A litter education goes a long way

Learning

March 19, 2019

Highlighted Quotes

Recycling and good bin behaviour is easy once you’re in the right routine. That can be difficult for adults who have years of embedded habits and too many other things to think about. Young people, on the other hand, love learning new things and get a kick out of finding out how things work. So why not get them started on good sustainability behaviour early? Imagine what they’ll be able to teach us about our impact on the world!

 

Make sustainability part of the lesson plan

Sustainability lessons in school are a fun and easy way to start teaching recycling early. Kids are surrounded by everyday examples of waste materials and schools can set up really clear bin education that supports and reinforces correct behaviour.

“The idea is they teach mum and dad, grandparents, brothers and sisters, anyone who’ll listen and we basically try and get them to promote recycling and, sustainability,” says Cleanaway Education Officer Lisa Mansfield.

Our education officers in NSW have been running kNOw Waste™ since 2007. The program’s train-the-trainer approach means students often end up teaching their peers and family with an average reach of 2.7 people per household. Communities usually report a positive impact on kerbside recycling contamination rates after program delivery.

In WA, the ABC reported that councils that engaged the longest with Cleanaway’s education programs have the lowest rates of contamination, making it one of the most cost-effective methods of education.

Looking for fun ways to fit litter into your lesson plan? Here are five ways to get started.

 

Make learning fun and accessible

Quizzes, scavenger hunts and bingo games are a few of the more engaging activities kids can participate in to learn about litter reduction and recycling.

Incursions can be an exciting way to get students involved and excited about recycling. We regularly visit schools across the country to discuss the importance of recycling correctly, and sustainability at home and in school. The highlight for the kids is seeing our trucks in action, especially the rear lift mechanics.

 

Get the basics right at home

Kids mimic our behaviours both good and bad, so it’s important that we set the right example for them at home.

This means putting the right waste in the kerbside recycling bin – clean, dry, and unbagged. Common contaminants like food waste, textiles and soft plastics should go to general waste or better yet, be recycled separately, upcycled or donated to charity.

Set up a clean recycling station at home that helps everyone sort their waste correctly. Download a bin poster here or check your council website for more local recycling advice.

Teaching kids to sort waste before it reaches the bin not only produces a higher quality stream of material for recycling into new products, but it’s also a fun activity the whole family can get involved in.

 

Start at the top

True sustainability starts at the point of purchase and waste production. Make the waste hierarchy a household mantra by focusing on avoiding waste production like not buying single-use packaging or eating all the food in the fridge without waste. Work down the hierarchy and come up with different ways you can be more sustainable.

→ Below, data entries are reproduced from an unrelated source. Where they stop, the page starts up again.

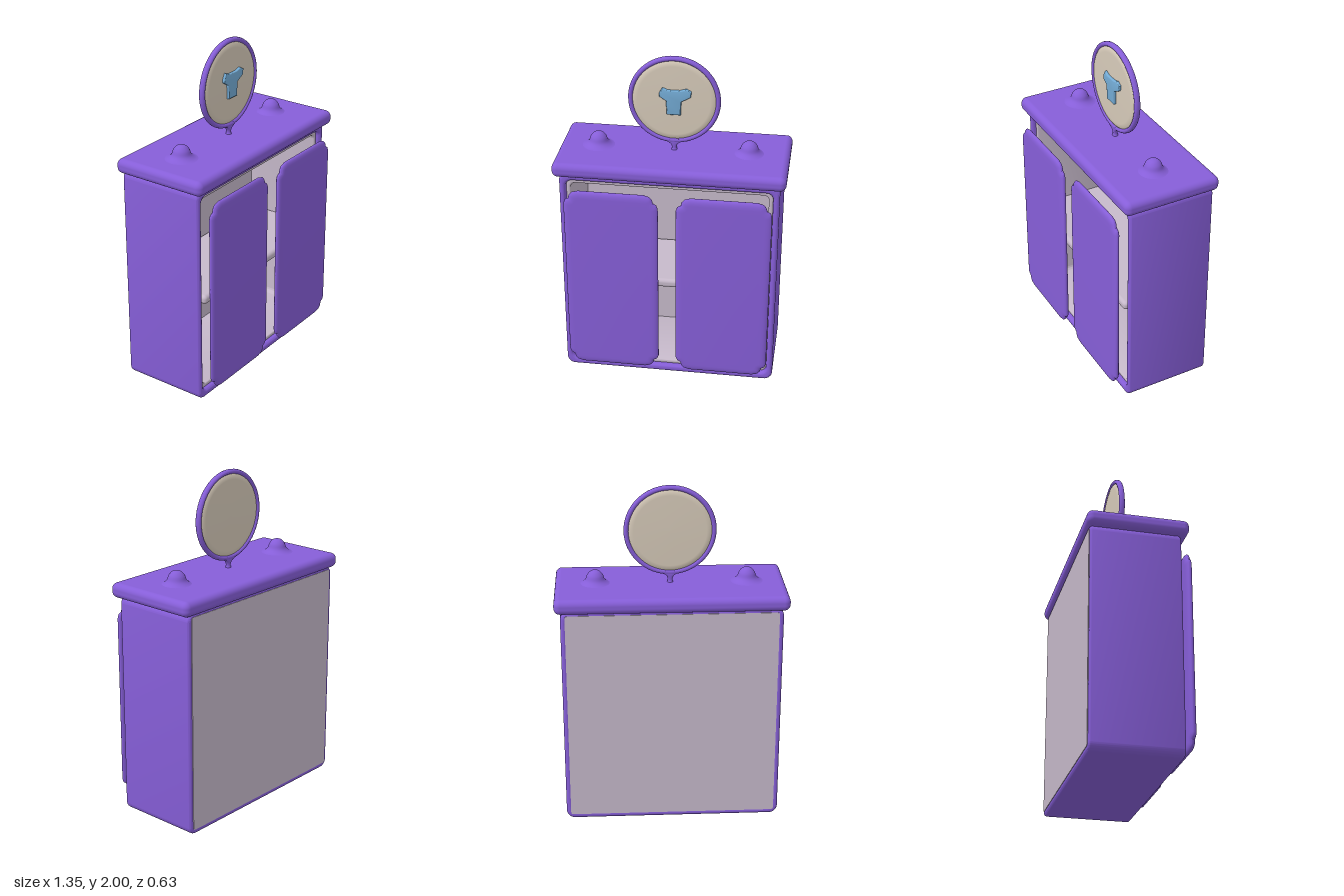
import * as THREE from 'three';
import { toCreasedNormals } from 'three/addons/utils/BufferGeometryUtils.js';
import { RoundedBoxGeometry } from 'three/addons/geometries/RoundedBoxGeometry.js';

const material = (name, color) => {
  const m = new THREE.MeshStandardMaterial({ color });
  m.name = name;
  return m;
};

// Rounded rectangle between two corners
function roundedRect(x0, y0, x1, y1, r, Type = THREE.Shape) {
  const s = new Type();
  s.absarc(x1 - r, y0 + r, r, -Math.PI / 2, 0);
  s.absarc(x1 - r, y1 - r, r, 0, Math.PI / 2);
  s.absarc(x0 + r, y1 - r, r, Math.PI / 2, Math.PI);
  s.absarc(x0 + r, y0 + r, r, Math.PI, Math.PI * 1.5);
  s.closePath();
  return s;
}

// Door outline with a small step at every corner
function doorShape(w, h) {
  const s = new THREE.Shape();
  const a = w / 2, b = h / 2;
  const corner = [[0, 0.085], [0.008, 0.062], [0.028, 0.05], [0.034, 0.028], [0.05, 0.01], [0.085, 0]];
  const pts = [];
  for (const [sx, sy, flip] of [[1, 1, 0], [-1, 1, 1], [-1, -1, 0], [1, -1, 1]]) {
    const list = flip ? [...corner].reverse() : corner;
    for (const [dx, dy] of list) pts.push(new THREE.Vector2(sx * (a - dx), sy * (b - dy)));
  }
  s.setFromPoints(pts);
  return s;
}

// Extrusion from z0 to z1 whose bevel stays inside the outline
function slab(shape, z0, z1, bevel, bevelDepth = bevel, segments = 5) {
  const g = new THREE.ExtrudeGeometry(shape, {
    depth: z1 - z0 - 2 * bevelDepth, curveSegments: 8, bevelEnabled: bevel > 0,
    bevelSize: bevel, bevelThickness: bevelDepth, bevelOffset: -bevel, bevelSegments: segments,
  });
  g.translate(0, 0, z0 + bevelDepth);
  return toCreasedNormals(g, 0.75);
}

export function createModel() {
  const group = new THREE.Group();
  const purple = material('purple paint', 0x865ed8);
  const mauve = material('pale mauve panel', 0xc6b9ca);
  const cream = material('cream disc', 0xd6cab9);
  const blue = material('blue emblem', 0x74acd6);

  const add = (name, geometry, mat, x = 0, y = 0, z = 0) => {
    const mesh = new THREE.Mesh(geometry, mat);
    mesh.name = name;
    mesh.position.set(x, y, z);
    group.add(mesh);
    return mesh;
  };

  // Cabinet shell, open at the front
  const shell = roundedRect(-0.638, 0.005, 0.638, 1.345, 0.05);
  shell.holes.push(roundedRect(-0.6, 0.05, 0.6, 1.3, 0.04, THREE.Path));
  add('cabinetShell', slab(shell, -0.29, 0.24, 0.018), purple);

  // Inner lining, back panel and shelf
  const lining = roundedRect(-0.6, 0.05, 0.6, 1.3, 0.04);
  lining.holes.push(roundedRect(-0.575, 0.075, 0.575, 1.275, 0.03, THREE.Path));
  add('innerLining', slab(lining, -0.27, 0.215, 0.008), mauve);
  add('backPanel', slab(roundedRect(-0.612, 0.035, 0.612, 1.325, 0.015), -0.293, -0.25, 0), mauve);
  add('shelf', new RoundedBoxGeometry(1.16, 0.055, 0.485, 3, 0.022), mauve, 0, 0.648, 0);

  // Two floating doors
  const door = slab(doorShape(0.55, 1.19), 0.278, 0.314, 0.04, 0.0165);
  for (const [name, x] of [['leftDoor', 0.327], ['rightDoor', -0.327]]) {
    add(name, door, purple, x, 0.675, 0);
  }

  // Overhanging top
  add('topBoard', new RoundedBoxGeometry(1.345, 0.088, 0.595, 5, 0.036), purple, 0, 1.377, -0.014);

  // Soft bumps on the top
  const bumpProfile = new THREE.SplineCurve([
    [0.125, 0], [0.085, 0.008], [0.058, 0.028], [0.046, 0.058], [0.026, 0.08], [0, 0.087],
  ].map(([x, y]) => new THREE.Vector2(x, y))).getPoints(20);
  bumpProfile[20].x = 0;
  const bump = new THREE.LatheGeometry(bumpProfile, 28);
  add('leftBump', bump, purple, 0.437, 1.413, -0.015);
  add('rightBump', bump, purple, -0.447, 1.416, -0.015);

  // Round sign: rim, domed disc and stem
  const signY = 1.734, signZ = -0.014;
  const rim = new THREE.TorusGeometry(0.253, 0.0145, 12, 64);
  rim.scale(1, 1, 1.25);
  add('signRim', rim, purple, 0, signY, signZ);
  const discProfile = [
    [0, -0.019], [0.21, -0.018], [0.235, -0.013], [0.25, 0], [0.235, 0.013], [0.21, 0.018], [0, 0.019],
  ].map(([x, y]) => new THREE.Vector2(x, y));
  const disc = new THREE.LatheGeometry(discProfile, 64);
  disc.rotateX(Math.PI / 2);
  add('signDisc', disc, cream, 0, signY, signZ);
  const stemProfile = [
    [0.024, 1.41], [0.015, 1.425], [0.014, 1.44], [0.02, 1.458], [0.036, 1.47], [0.058, 1.482], [0.03, 1.492], [0, 1.495],
  ].map(([x, y]) => new THREE.Vector2(x, y));
  const stem = new THREE.LatheGeometry(stemProfile, 24);
  // Flatten the flare so it blends into the rim
  const p = stem.attributes.position;
  for (let i = 0; i < p.count; i++) {
    if (p.getY(i) > 1.445) p.setZ(i, THREE.MathUtils.clamp(p.getZ(i), -0.016, 0.016));
  }
  stem.computeVertexNormals();
  add('signStem', stem, purple, 0, 0, signZ);

  // Raised shirt emblem
  const shirt = new THREE.Shape();
  const outline = [
    [-0.045, 1.738], [-0.085, 1.763], [-0.083, 1.785], [-0.066, 1.816], [-0.035, 1.803], [0.035, 1.803],
    [0.073, 1.814], [0.102, 1.798], [0.097, 1.765], [0.043, 1.735], [0.04, 1.652], [-0.04, 1.652],
  ];
  shirt.setFromPoints(outline.reverse().map(([x, y]) => new THREE.Vector2(x, y)));
  add('shirtEmblem', slab(shirt, -0.002, 0.02, 0.006, 0.006, 3), blue);

  return group;
}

Download our factsheet to get started.

 

Encourage kids to get involved with the community

Container deposit schemes in New South Wales, South Australia and most recently Queensland, are a perfect example of how incentivising kids can be an effective tool for sustainability. Under these schemes, eligible beverage containers made of plastics, glass, aluminium, steel and liquid paperboard can be returned to collection centres for a refund.

There are many examples of kids across the country embracing container deposit schemes as a fun way to do their bit for the environment and in some cases, for the benefit the community. Here are just a few:

  • Nine-year old Charlie Crouch from Moree returned over 5,000 containers in just three weeks and used the refunds earned to buy himself a golf cart. To set an example for other kids across the country, Member for Northern Tablelands Adam Marshall named Charlie the state’s top container deposit recycler and encouraged others to follow his lead.
  • 10-year-old Taran Vallentine from Queensland’s raised more than $350 collecting containers over the school holidays and he decided to donate it to a food bank to help people who don’t have enough food.

Vinnie’s Container Deposit Centre is another example of a community organisation doing it right by encouraging kids for sustainability. They rewarded young Hamish and his mom for regularly depositing around 200 containers each month.

 

Meet Noah, our Eco-champion

Noah has been obsessed with everything Cleanaway since he helped his aunt, Kelly Seibold during Clean Up Australia Day last year. Noah even started ‘Cleanaway Clean Up’ in his school oval to pick up rubbish. Whenever he gets the chance, Noah waits for Cleanaway trucks at home and looks out for our compactors behind major shopping centres.

Cleanaway’s Hugo Parris, Resource Recovery Manager at our Hemmant commercial recycling sorting and baling facility, took Noah for a tour of the plant, where he was thrilled to learn all about how trucks, front end loaders, conveyor belts and sorters work.

 

Need more inspiration? Check out these Clean Up Australia Youth Ambassadors on a mission to act now for a sustainable future.

 

Contact us to learn more about our education programs for schools, businesses and communities.